Stored data
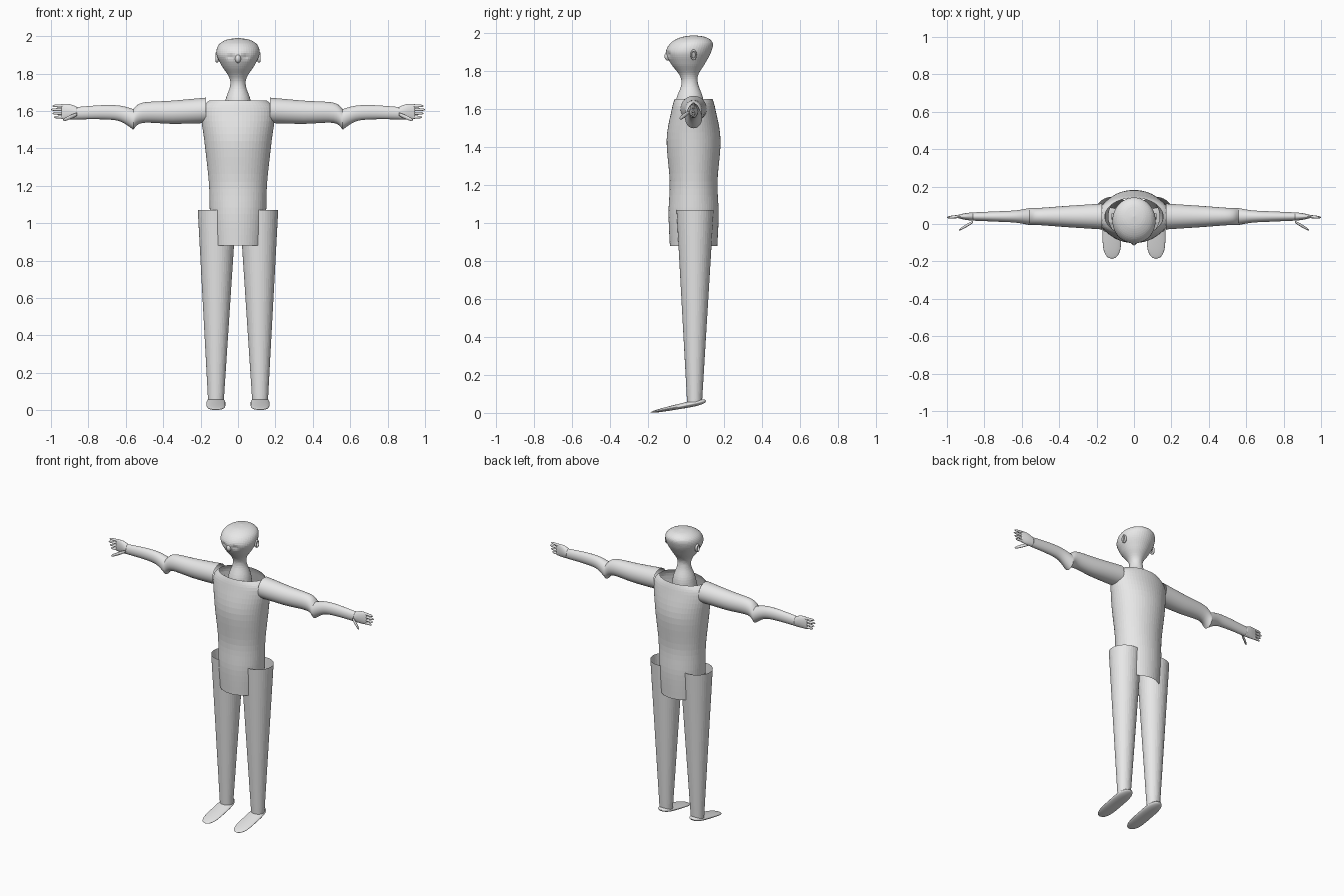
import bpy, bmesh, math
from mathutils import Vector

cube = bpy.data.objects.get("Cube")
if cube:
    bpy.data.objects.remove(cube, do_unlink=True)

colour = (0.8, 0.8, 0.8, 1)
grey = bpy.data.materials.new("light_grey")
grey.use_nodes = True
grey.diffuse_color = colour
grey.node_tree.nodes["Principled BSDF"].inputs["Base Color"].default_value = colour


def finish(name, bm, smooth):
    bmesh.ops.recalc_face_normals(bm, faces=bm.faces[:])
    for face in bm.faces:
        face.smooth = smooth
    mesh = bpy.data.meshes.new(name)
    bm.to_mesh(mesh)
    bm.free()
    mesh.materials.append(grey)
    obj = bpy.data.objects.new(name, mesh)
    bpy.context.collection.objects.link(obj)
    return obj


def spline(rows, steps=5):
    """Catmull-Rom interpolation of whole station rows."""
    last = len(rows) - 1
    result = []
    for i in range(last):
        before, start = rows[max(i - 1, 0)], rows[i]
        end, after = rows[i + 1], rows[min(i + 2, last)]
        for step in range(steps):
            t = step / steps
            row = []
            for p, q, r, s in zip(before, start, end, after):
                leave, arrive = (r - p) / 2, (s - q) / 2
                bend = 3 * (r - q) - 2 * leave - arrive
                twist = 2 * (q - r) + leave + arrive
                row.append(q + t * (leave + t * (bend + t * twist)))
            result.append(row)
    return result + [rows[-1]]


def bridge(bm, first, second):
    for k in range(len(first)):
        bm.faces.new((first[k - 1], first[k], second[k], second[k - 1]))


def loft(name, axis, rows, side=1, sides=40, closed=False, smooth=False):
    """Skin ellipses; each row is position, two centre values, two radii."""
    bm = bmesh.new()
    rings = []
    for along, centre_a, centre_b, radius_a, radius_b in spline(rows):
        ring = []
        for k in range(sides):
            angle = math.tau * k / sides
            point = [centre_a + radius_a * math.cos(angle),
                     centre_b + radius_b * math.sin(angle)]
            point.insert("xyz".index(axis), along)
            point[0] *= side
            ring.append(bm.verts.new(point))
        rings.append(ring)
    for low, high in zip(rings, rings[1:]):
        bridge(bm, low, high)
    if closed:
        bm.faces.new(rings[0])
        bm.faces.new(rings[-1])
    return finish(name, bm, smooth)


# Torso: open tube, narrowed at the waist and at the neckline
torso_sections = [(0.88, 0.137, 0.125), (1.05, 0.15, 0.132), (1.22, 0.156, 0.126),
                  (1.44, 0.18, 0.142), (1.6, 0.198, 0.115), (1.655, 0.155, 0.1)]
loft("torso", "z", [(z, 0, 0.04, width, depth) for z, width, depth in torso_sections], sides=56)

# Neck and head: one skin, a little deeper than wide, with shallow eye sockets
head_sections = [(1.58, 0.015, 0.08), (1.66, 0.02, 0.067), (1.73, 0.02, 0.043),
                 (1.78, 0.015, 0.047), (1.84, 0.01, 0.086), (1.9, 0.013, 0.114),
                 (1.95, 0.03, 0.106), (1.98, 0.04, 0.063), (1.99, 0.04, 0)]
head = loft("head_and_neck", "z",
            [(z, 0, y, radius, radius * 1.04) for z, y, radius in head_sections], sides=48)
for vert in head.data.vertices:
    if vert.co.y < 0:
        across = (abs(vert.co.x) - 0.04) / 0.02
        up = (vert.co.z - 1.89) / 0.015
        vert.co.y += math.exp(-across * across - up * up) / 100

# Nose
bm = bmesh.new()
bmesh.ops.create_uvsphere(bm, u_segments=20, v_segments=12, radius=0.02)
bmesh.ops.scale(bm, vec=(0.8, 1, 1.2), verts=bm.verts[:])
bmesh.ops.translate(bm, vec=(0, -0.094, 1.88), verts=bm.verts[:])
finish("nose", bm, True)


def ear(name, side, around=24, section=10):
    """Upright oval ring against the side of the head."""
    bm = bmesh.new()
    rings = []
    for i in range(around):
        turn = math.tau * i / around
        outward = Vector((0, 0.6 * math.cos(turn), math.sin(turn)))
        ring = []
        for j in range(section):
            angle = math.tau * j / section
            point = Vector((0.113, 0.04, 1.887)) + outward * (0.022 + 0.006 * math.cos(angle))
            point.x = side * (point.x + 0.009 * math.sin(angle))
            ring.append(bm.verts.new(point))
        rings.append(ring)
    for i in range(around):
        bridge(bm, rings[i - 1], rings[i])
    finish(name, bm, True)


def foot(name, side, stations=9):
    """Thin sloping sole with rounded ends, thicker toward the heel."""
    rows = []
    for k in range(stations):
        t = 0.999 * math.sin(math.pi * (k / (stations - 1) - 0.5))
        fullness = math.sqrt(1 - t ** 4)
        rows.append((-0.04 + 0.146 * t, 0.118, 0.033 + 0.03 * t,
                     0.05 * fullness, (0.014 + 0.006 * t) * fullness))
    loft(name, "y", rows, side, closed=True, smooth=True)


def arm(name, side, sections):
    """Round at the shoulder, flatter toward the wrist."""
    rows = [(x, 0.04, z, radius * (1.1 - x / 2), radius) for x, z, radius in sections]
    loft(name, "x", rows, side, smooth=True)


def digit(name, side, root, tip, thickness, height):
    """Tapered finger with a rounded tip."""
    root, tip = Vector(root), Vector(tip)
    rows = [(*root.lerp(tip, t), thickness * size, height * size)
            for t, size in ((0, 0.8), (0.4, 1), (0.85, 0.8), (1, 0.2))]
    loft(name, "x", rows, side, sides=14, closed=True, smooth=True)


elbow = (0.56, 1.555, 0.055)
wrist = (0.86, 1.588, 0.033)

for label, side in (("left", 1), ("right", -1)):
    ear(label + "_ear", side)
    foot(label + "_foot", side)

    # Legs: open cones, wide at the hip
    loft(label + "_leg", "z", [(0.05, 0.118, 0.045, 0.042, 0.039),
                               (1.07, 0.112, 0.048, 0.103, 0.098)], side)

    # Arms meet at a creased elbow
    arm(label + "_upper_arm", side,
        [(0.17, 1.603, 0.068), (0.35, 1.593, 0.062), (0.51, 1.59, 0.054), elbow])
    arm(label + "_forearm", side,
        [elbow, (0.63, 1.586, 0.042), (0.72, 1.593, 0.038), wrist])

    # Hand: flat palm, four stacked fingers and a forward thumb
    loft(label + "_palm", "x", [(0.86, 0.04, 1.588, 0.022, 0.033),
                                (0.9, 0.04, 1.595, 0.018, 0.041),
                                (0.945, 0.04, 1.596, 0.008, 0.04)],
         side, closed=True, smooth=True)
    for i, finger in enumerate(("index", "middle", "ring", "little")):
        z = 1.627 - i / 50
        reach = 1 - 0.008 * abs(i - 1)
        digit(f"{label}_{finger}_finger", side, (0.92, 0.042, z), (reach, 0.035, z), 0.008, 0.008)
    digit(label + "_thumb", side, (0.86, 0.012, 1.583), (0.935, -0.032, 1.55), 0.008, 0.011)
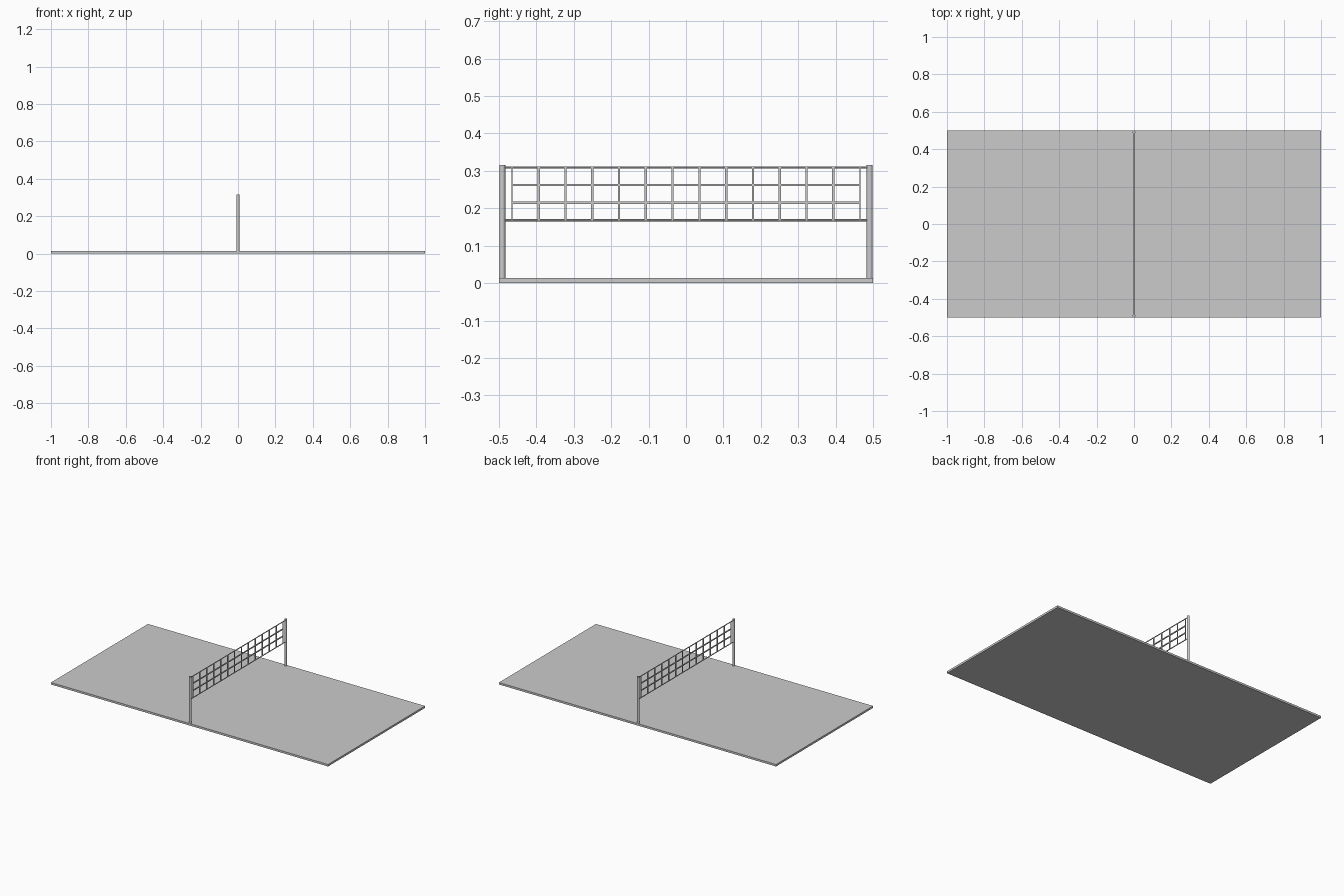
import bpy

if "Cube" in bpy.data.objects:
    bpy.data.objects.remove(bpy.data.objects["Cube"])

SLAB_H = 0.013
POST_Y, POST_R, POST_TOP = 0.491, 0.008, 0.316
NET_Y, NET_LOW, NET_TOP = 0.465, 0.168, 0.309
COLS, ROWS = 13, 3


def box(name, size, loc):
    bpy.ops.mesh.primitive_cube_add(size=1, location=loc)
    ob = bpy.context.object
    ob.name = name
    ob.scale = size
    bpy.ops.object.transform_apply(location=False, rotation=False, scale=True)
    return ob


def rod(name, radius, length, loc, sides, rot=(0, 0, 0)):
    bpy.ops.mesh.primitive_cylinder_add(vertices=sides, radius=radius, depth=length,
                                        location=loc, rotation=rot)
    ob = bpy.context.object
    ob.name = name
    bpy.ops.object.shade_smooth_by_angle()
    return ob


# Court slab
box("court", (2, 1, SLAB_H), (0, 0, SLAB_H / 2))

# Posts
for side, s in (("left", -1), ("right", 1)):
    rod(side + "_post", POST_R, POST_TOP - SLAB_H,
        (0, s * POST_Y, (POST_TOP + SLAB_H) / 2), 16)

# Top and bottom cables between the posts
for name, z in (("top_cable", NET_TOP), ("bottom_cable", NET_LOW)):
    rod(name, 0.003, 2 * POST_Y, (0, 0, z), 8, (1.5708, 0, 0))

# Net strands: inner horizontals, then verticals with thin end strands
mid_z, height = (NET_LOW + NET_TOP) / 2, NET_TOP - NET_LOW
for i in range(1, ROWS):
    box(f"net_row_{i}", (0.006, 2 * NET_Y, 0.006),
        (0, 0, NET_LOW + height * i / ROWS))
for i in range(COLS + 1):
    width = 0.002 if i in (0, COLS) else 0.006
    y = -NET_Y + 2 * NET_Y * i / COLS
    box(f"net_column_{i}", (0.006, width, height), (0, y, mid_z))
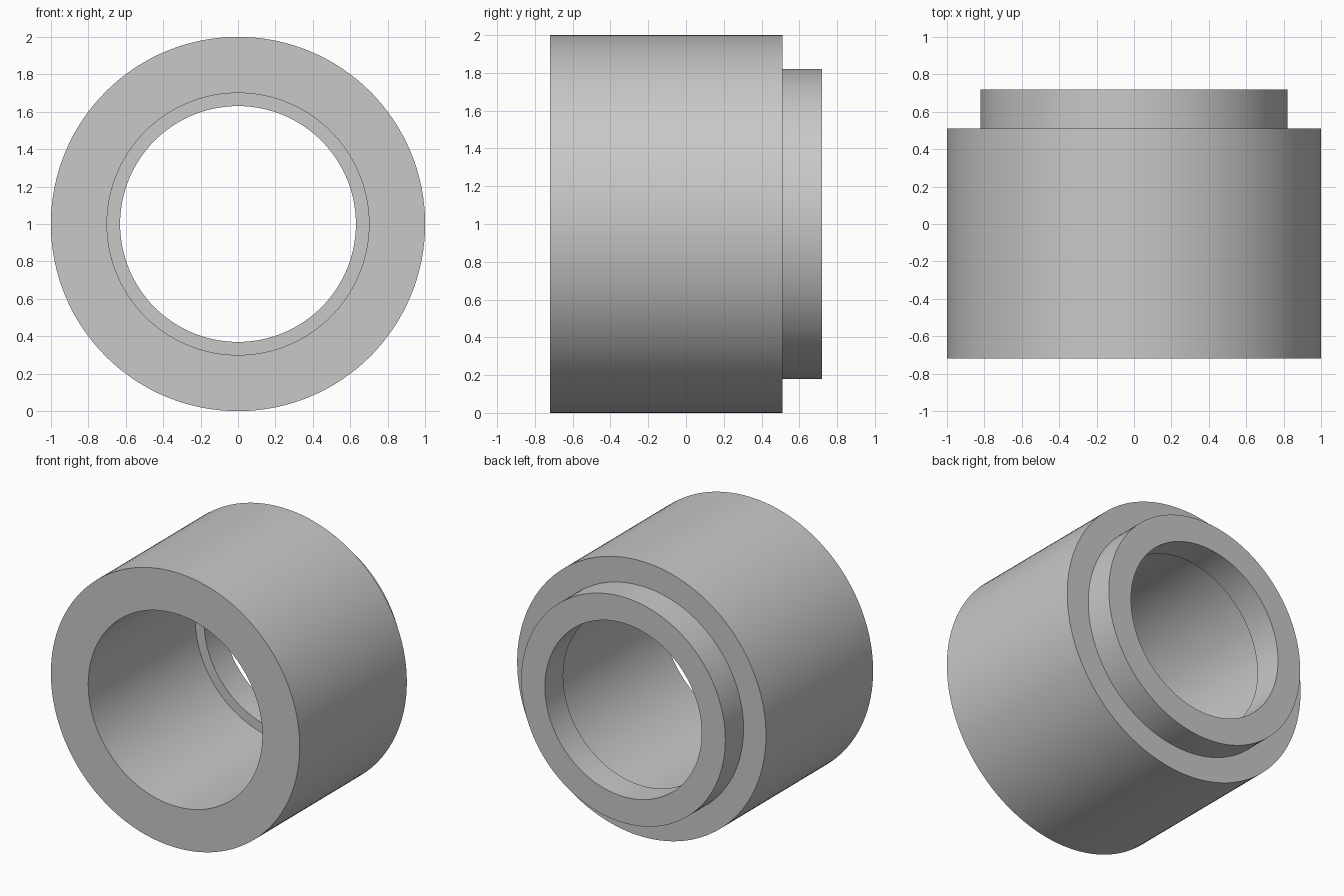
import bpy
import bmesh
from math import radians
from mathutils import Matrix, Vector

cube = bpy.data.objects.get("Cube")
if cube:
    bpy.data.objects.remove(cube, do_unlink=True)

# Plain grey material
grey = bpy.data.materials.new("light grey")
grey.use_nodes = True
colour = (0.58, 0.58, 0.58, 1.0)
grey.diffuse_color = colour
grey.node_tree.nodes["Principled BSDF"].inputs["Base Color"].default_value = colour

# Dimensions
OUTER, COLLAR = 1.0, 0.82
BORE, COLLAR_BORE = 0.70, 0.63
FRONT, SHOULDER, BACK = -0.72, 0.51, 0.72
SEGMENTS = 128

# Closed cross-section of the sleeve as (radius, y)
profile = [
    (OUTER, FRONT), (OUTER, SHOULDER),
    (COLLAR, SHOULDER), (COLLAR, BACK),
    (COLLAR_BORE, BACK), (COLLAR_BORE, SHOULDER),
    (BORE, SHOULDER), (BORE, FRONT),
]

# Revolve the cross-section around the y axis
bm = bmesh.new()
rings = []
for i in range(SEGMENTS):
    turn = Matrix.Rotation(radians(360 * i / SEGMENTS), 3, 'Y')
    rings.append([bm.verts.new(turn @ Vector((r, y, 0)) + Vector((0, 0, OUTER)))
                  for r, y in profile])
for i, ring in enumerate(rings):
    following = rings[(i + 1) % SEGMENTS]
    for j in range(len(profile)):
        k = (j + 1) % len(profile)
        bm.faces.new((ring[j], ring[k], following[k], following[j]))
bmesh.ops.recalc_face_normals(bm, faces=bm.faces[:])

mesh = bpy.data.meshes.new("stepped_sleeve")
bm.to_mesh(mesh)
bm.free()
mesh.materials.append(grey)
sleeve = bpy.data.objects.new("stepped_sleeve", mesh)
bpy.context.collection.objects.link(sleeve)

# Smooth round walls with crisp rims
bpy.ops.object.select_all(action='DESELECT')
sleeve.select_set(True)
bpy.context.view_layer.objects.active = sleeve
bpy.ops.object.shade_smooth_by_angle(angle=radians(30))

TASK REQUIREMENTS:
The lines to extract from the data above begin with the line containing "last = len(rows) - 1" and end with the line containing "point = [centre_a". Extract them exactly, including both.

RESPONSE TO THIS EXERCISE:
    last = len(rows) - 1
    result = []
    for i in range(last):
        before, start = rows[max(i - 1, 0)], rows[i]
        end, after = rows[i + 1], rows[min(i + 2, last)]
        for step in range(steps):
            t = step / steps
            row = []
            for p, q, r, s in zip(before, start, end, after):
                leave, arrive = (r - p) / 2, (s - q) / 2
                bend = 3 * (r - q) - 2 * leave - arrive
                twist = 2 * (q - r) + leave + arrive
                row.append(q + t * (leave + t * (bend + t * twist)))
            result.append(row)
    return result + [rows[-1]]


def bridge(bm, first, second):
    for k in range(len(first)):
        bm.faces.new((first[k - 1], first[k], second[k], second[k - 1]))


def loft(name, axis, rows, side=1, sides=40, closed=False, smooth=False):
    """Skin ellipses; each row is position, two centre values, two radii."""
    bm = bmesh.new()
    rings = []
    for along, centre_a, centre_b, radius_a, radius_b in spline(rows):
        ring = []
        for k in range(sides):
            angle = math.tau * k / sides
            point = [centre_a + radius_a * math.cos(angle),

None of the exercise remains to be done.